CACI 1202 Strict Liability—Manufacturing Defect Explained

California Civil Jury Instructions CACI

1202 Strict Liability—“Manufacturing Defect” Explained

A product contains a manufacturing defect if the product differs from the manufacturer’s design or specifications or from other typical units of the same product line.

Sources and Authority

The Supreme Court has defined a manufacturing defect as follows: “In general, a manufacturing or production defect is readily identifiable because a defective product is one that differs from the manufacturer’s intended result or from other ostensibly identical units of the same product line.” (Barker v. Lull Engineering Co. (1978) 20 Cal.3d 413, 429 [143 Cal.Rptr. 225, 573 P.2d 443].)

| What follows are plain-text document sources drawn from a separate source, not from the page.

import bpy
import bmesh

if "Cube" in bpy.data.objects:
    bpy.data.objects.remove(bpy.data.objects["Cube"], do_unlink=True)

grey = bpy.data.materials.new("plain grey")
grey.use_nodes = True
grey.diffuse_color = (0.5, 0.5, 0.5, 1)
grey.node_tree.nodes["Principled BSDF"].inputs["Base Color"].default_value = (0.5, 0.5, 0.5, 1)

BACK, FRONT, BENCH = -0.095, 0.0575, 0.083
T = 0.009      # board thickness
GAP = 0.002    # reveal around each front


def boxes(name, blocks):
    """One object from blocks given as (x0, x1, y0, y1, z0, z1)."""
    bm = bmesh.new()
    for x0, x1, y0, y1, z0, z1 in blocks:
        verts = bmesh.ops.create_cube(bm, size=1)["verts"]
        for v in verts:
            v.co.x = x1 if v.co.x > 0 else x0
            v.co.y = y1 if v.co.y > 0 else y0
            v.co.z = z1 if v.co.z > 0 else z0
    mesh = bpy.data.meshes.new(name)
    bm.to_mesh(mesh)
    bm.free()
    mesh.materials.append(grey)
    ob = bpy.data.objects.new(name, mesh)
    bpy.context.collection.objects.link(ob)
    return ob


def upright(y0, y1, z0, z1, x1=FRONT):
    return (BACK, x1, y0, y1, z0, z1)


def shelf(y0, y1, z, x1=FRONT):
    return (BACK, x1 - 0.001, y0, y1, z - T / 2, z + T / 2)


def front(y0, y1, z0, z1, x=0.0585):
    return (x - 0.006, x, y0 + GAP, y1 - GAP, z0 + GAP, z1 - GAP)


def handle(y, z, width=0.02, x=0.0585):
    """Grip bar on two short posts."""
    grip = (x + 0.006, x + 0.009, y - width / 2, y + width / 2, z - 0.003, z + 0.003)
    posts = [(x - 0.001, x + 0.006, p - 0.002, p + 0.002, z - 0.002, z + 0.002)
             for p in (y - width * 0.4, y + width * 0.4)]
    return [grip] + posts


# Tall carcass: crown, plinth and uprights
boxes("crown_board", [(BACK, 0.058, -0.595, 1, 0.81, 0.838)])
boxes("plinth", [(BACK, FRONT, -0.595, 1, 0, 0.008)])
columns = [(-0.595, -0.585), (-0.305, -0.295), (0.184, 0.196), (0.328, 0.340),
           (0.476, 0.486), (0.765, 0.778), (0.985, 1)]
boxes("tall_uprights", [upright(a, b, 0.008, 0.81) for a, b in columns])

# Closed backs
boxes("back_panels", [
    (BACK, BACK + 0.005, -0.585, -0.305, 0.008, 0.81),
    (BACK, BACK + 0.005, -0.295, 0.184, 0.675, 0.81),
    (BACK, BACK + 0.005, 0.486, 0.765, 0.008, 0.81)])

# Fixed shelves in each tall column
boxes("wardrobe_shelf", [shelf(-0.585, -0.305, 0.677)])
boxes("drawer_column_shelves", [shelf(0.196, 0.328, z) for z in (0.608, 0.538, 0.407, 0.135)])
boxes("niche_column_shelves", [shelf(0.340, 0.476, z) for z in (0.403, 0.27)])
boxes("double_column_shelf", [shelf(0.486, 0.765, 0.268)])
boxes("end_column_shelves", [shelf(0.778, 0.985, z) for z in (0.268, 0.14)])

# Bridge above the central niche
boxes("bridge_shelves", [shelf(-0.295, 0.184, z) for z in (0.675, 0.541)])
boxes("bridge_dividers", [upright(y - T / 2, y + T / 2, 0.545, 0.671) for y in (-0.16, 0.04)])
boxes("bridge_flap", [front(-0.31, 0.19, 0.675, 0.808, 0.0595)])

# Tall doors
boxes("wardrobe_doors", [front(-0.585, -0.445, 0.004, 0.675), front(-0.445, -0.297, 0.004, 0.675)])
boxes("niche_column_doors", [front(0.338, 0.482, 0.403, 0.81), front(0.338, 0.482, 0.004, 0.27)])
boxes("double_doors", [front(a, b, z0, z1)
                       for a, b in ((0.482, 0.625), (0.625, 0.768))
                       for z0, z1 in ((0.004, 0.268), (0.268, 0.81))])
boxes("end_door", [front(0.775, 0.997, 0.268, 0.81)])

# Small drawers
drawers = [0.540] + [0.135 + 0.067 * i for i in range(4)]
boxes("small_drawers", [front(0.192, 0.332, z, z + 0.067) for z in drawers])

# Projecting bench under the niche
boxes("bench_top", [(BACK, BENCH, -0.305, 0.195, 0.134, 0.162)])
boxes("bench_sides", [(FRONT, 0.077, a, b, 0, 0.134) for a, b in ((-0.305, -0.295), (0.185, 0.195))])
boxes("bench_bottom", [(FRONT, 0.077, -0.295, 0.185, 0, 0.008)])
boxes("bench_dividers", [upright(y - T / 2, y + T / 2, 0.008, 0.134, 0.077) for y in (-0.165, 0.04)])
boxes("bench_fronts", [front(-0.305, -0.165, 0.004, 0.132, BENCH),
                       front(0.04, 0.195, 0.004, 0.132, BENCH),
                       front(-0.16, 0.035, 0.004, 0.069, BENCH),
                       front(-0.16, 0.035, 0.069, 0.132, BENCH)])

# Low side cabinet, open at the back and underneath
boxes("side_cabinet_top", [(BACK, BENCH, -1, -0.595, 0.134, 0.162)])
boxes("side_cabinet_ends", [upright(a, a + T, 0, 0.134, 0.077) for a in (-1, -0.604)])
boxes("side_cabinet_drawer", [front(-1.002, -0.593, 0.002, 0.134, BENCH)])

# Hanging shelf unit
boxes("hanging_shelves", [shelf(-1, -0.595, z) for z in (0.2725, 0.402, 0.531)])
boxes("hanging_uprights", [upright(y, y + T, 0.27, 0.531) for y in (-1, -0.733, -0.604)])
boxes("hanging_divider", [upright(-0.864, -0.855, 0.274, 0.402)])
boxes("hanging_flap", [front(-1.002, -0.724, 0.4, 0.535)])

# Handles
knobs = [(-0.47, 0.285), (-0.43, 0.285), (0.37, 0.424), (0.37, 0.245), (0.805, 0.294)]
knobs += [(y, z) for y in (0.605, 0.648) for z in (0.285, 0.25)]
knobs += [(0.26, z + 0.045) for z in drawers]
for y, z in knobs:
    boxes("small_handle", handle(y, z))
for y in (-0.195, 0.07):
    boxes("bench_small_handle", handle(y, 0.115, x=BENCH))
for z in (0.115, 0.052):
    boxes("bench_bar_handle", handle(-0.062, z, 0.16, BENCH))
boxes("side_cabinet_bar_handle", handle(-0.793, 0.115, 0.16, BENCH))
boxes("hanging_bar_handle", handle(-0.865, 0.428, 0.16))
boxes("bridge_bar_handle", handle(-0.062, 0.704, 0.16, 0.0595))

“[A] defective product is viewed as one which fails to match the quality of most like products, and the manufacturer is then liable for injuries resulting from deviations from the norm … .” (Jiminez v. Sears, Roebuck & Co. (1971) 4 Cal.3d 379, 383 [93 Cal.Rptr. 769, 482 P.2d 681].)

Secondary Sources

6 Witkin, Summary of California Law (11th ed. 2017) Torts, § 1644 et seq.